If generosity means giving more than we have to give, then forgiveness can be a deeply generous act. We forgive in the same ways that we’re generous: sacrificially, unconditionally, freely. Take a dive into some (maybe) uncomfortable memories: Who might you need to forgive today? What would it take for you to forgive from a generous place? How can God help you with that? – Matt Hooper
“Then Peter came to Jesus and asked, ‘Lord, how many times shall I forgive my brother or sister who sins against me? Up to seven times?’ Jesus answered, ‘I tell you, not seven times, but seventy-seven times.’” (Matthew 18:21–22 NIV)
One act today: Read the Easter story in the Bible (Luke 23) and focus on Jesus’ words of forgiveness. Ask God to help you forgive.
What did I do?
Forgiveness is a difficult thing to do. Most outside Christianity see Christians as weak for forgiving those who hurt them in some way. We know however that it is a very difficult thing to do but we must obey our Father and forgive others as He forgives us.
Grieving and pain are natural responses when someone hurts us badly but to avoid that pain becoming an infected wound that eats away at us, we must forgive. For the good of our own health as well.
The older you get the more people have had the opportunity to hurt you. People make mistakes and they learn from them. Unfortunately sometimes people are hurt in the middle of that. It is rare that someone is vindictively cruel – although I know that happens – but rather it is an error of judgement or action.
We have to forgive people. It is an active state of forgiveness with Gods help, love and compassion and grace. I pray that God will give me a heart of forgiveness and compassion for others.

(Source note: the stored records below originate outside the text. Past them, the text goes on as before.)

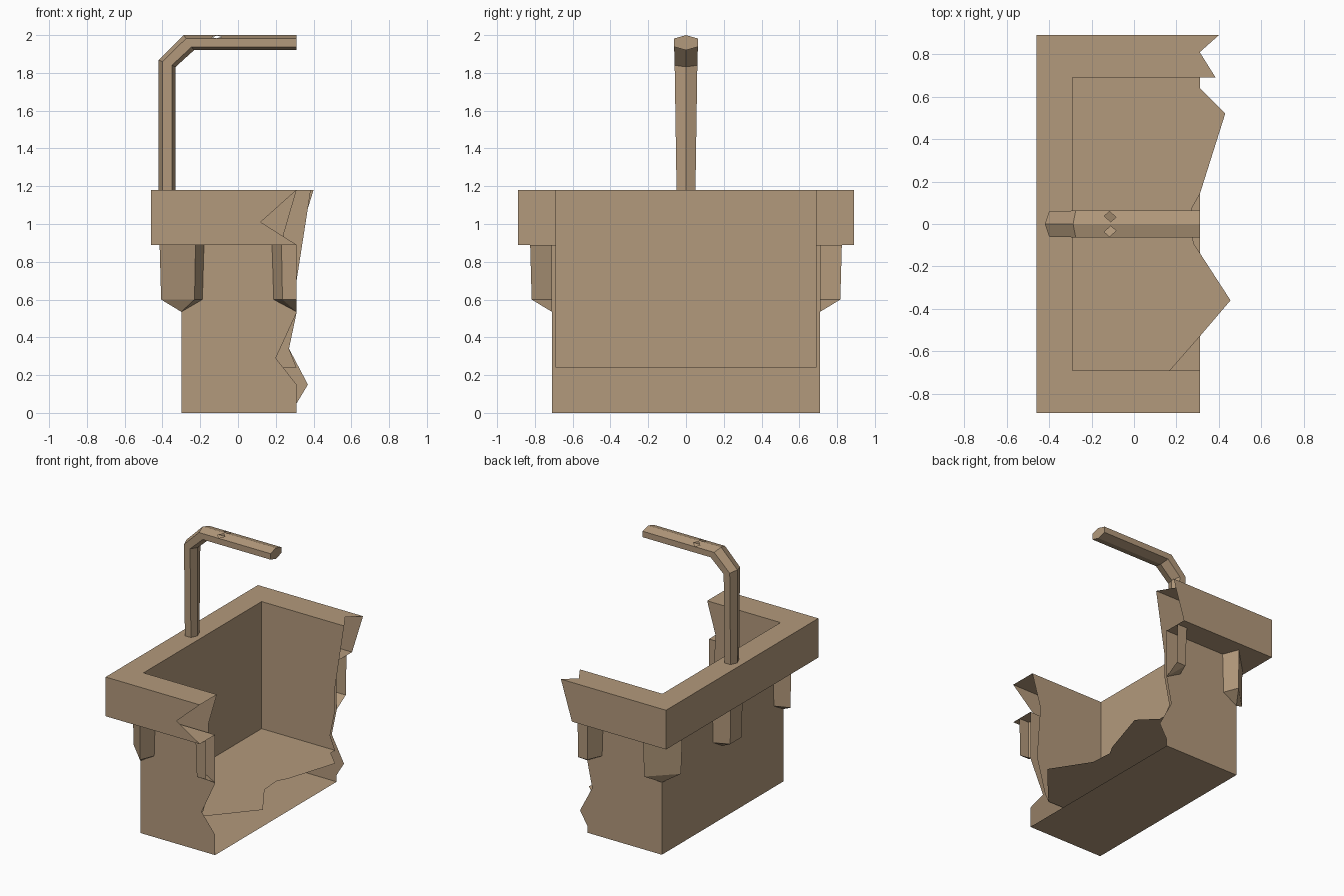
import bpy
from mathutils import Vector as V

if "Cube" in bpy.data.objects:
    bpy.data.objects.remove(bpy.data.objects["Cube"])

mat = bpy.data.materials.new("tan_stone")
mat.diffuse_color = (0.45, 0.32, 0.2, 1)
mat.use_nodes = True
mat.node_tree.nodes["Principled BSDF"].inputs["Base Color"].default_value = mat.diffuse_color


def make(name, faces):
    """Build one object from (points, facing) sheets, wound to face the hint."""
    verts, polys, index = [], [], {}
    for pts, hint in faces:
        pts = [V(p) for p in pts]
        n = sum((a.cross(b) for a, b in zip(pts, pts[1:] + pts[:1])), V())
        if n.dot(V(hint)) < 0:
            pts.reverse()
        poly = []
        for p in pts:
            key = tuple(round(c, 5) for c in p)
            if key not in index:
                index[key] = len(verts)
                verts.append(p)
            poly.append(index[key])
        polys.append(poly)
    me = bpy.data.meshes.new(name)
    me.from_pydata(verts, [], polys)
    me.materials.append(mat)
    ob = bpy.data.objects.new(name, me)
    bpy.context.collection.objects.link(ob)
    return ob


def side(y, x0, z0, z1, edge):
    """Upright sheet at y, with a broken edge of (x, z) from bottom to top."""
    return [(x0, y, z0)] + [(x, y, z) for x, z in edge] + [(x0, y, z1)]


BACK, IN, CUT = -0.30, -0.29, 0.31
WALL, INNER, RIM = 0.71, 0.69, 0.89
LOW, TOP, FLOOR = 0.89, 1.18, 0.24

# outer shell, open on the broken side
front_edge = [(CUT, 0), (CUT, .15), (.20, .29), (CUT, .53), (CUT, LOW)]
rear_edge = [(CUT, 0), (CUT, .05), (.37, .15), (.27, .34), (CUT, .53), (CUT, LOW)]
make("outer_shell", [
    ([(BACK, -WALL, 0), (CUT, -WALL, 0), (CUT, WALL, 0), (BACK, WALL, 0)], (0, 0, -1)),
    ([(BACK, -WALL, 0), (BACK, WALL, 0), (BACK, WALL, LOW), (BACK, -WALL, LOW)], (-1, 0, 0)),
    (side(-WALL, BACK, 0, LOW, front_edge), (0, -1, 0)),
    (side(WALL, BACK, 0, LOW, rear_edge), (0, 1, 0)),
])

# inner basin with jagged floor
floor_edge = [(.17, -INNER), (CUT, -.53), (.455, -.36), (.28, -.09), (.27, .07),
              (CUT, .14), (.43, .52), (CUT, .64), (CUT, INNER)]
make("basin", [
    ([(IN, -INNER, FLOOR)] + [(x, y, FLOOR) for x, y in floor_edge]
     + [(IN, INNER, FLOOR)], (0, 0, 1)),
    ([(IN, -INNER, FLOOR), (IN, INNER, FLOOR), (IN, INNER, TOP), (IN, -INNER, TOP)], (1, 0, 0)),
    (side(-INNER, IN, FLOOR, TOP,
          [(.17, FLOOR), (.20, .29), (.27, .55), (.24, .94), (CUT, TOP)]), (0, 1, 0)),
    (side(INNER, IN, FLOOR, TOP,
          [(CUT, FLOOR), (.27, .34), (CUT, .53), (CUT, .70), (.385, TOP)]), (0, -1, 0)),
])

# rim: top band, underside and outer faces
RB = -0.46
make("rim", [
    ([(RB, -RIM, TOP), (CUT, -RIM, TOP), (CUT, -INNER, TOP), (IN, -INNER, TOP),
      (IN, INNER, TOP), (.385, INNER, TOP), (CUT, .81, TOP), (.40, RIM, TOP),
      (RB, RIM, TOP)], (0, 0, 1)),
    ([(RB, -RIM, LOW), (CUT, -RIM, LOW), (CUT, -WALL, LOW), (BACK, -WALL, LOW),
      (BACK, WALL, LOW), (CUT, WALL, LOW), (CUT, RIM, LOW), (RB, RIM, LOW)], (0, 0, -1)),
    ([(RB, -RIM, LOW), (RB, RIM, LOW), (RB, RIM, TOP), (RB, -RIM, TOP)], (-1, 0, 0)),
    (side(-RIM, RB, LOW, TOP, [(CUT, LOW), (.12, 1.01), (CUT, TOP)]), (0, -1, 0)),
    (side(RIM, RB, LOW, TOP, [(CUT, LOW), (.40, TOP)]), (0, 1, 0)),
])


# tapered brackets under the rim
def bracket(name, cx, cy, offsets):
    top = [V((cx + x, cy + y, LOW)) for x, y in offsets]
    low = [V((cx + x * .93, cy + y * .93, .60)) for x, y in offsets]
    apex = V((cx, cy, .535))
    faces = []
    for i in range(len(top) - 1):
        out = (top[i] + top[i + 1]) / 2 - V((cx, cy, LOW))
        faces.append(([top[i], top[i + 1], low[i + 1], low[i]], out))
        faces.append(([low[i], low[i + 1], apex], out + V((0, 0, -1))))
    make(name, faces)


for s, label in ((-1, "front"), (1, "rear")):
    bracket(f"corner_bracket_{label}", BACK, s * WALL,
            [(.12, 0), (.075, s * .115), (-.115, -s * .075), (0, -s * .12)])
    bracket(f"broken_bracket_{label}", CUT, s * WALL,
            [(-.13, 0), (-.08, s * .115), (0, s * .115)])
bracket("back_bracket", BACK, 0, [(0, -.12), (-.115, -.07), (-.115, .07), (0, .12)])

# bent six-sided pipe: centre, half thickness direction, half width
rings = []
for x, z, nx, nz, w in ((-.375, TOP, -.045, 0, .05), (-.375, 1.85, -.045, .018, .06),
                        (-.26, 1.96, -.027, .04, .063), (CUT, 1.96, 0, .04, .063)):
    c, n = V((x, 0, z)), V((nx, 0, nz))
    rings.append([c + n * k + V((0, w * s, 0)) for k, s in
                  ((1, 0), (.55, 1), (-.55, 1), (-1, 0), (-.55, -1), (.55, -1))])
pipe = []
for r, (a, b) in enumerate(zip(rings, rings[1:])):
    mid = sum(a + b, V()) / 12
    for i in range(6):
        j = (i + 1) % 6
        quad = [a[i], a[j], b[j], b[i]]
        out = sum(quad, V()) / 4 - mid
        if r == 2 and i in (0, 5):
            # upper facets of the spout carry a small diamond hole
            ridge, edge = (a[0], a[j if i == 0 else i]), (b[0], b[j if i == 0 else i])

            def on_facet(x, v):
                p, q = [m.lerp(e, (x - m.x) / (e.x - m.x)) for m, e in zip(ridge, edge)]
                return p.lerp(q, v)
            hole = [on_facet(x, v) for x, v in
                    ((-.14, .6), (-.115, .95), (-.085, .5), (-.11, .15))]
            rim = [ridge[0], ridge[1], edge[1], edge[0]]
            for k in range(4):
                m = (k + 1) % 4
                pipe.append(([rim[k], rim[m], hole[m], hole[k]], out))
        else:
            pipe.append((quad, out))
pipe.append((rings[-1], (1, 0, 0)))
make("spout_pipe", pipe)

Today I prayed for people who I needed to forgive again. God’s love surrounds us when we do this. He knows what it takes to take that decision and forgive.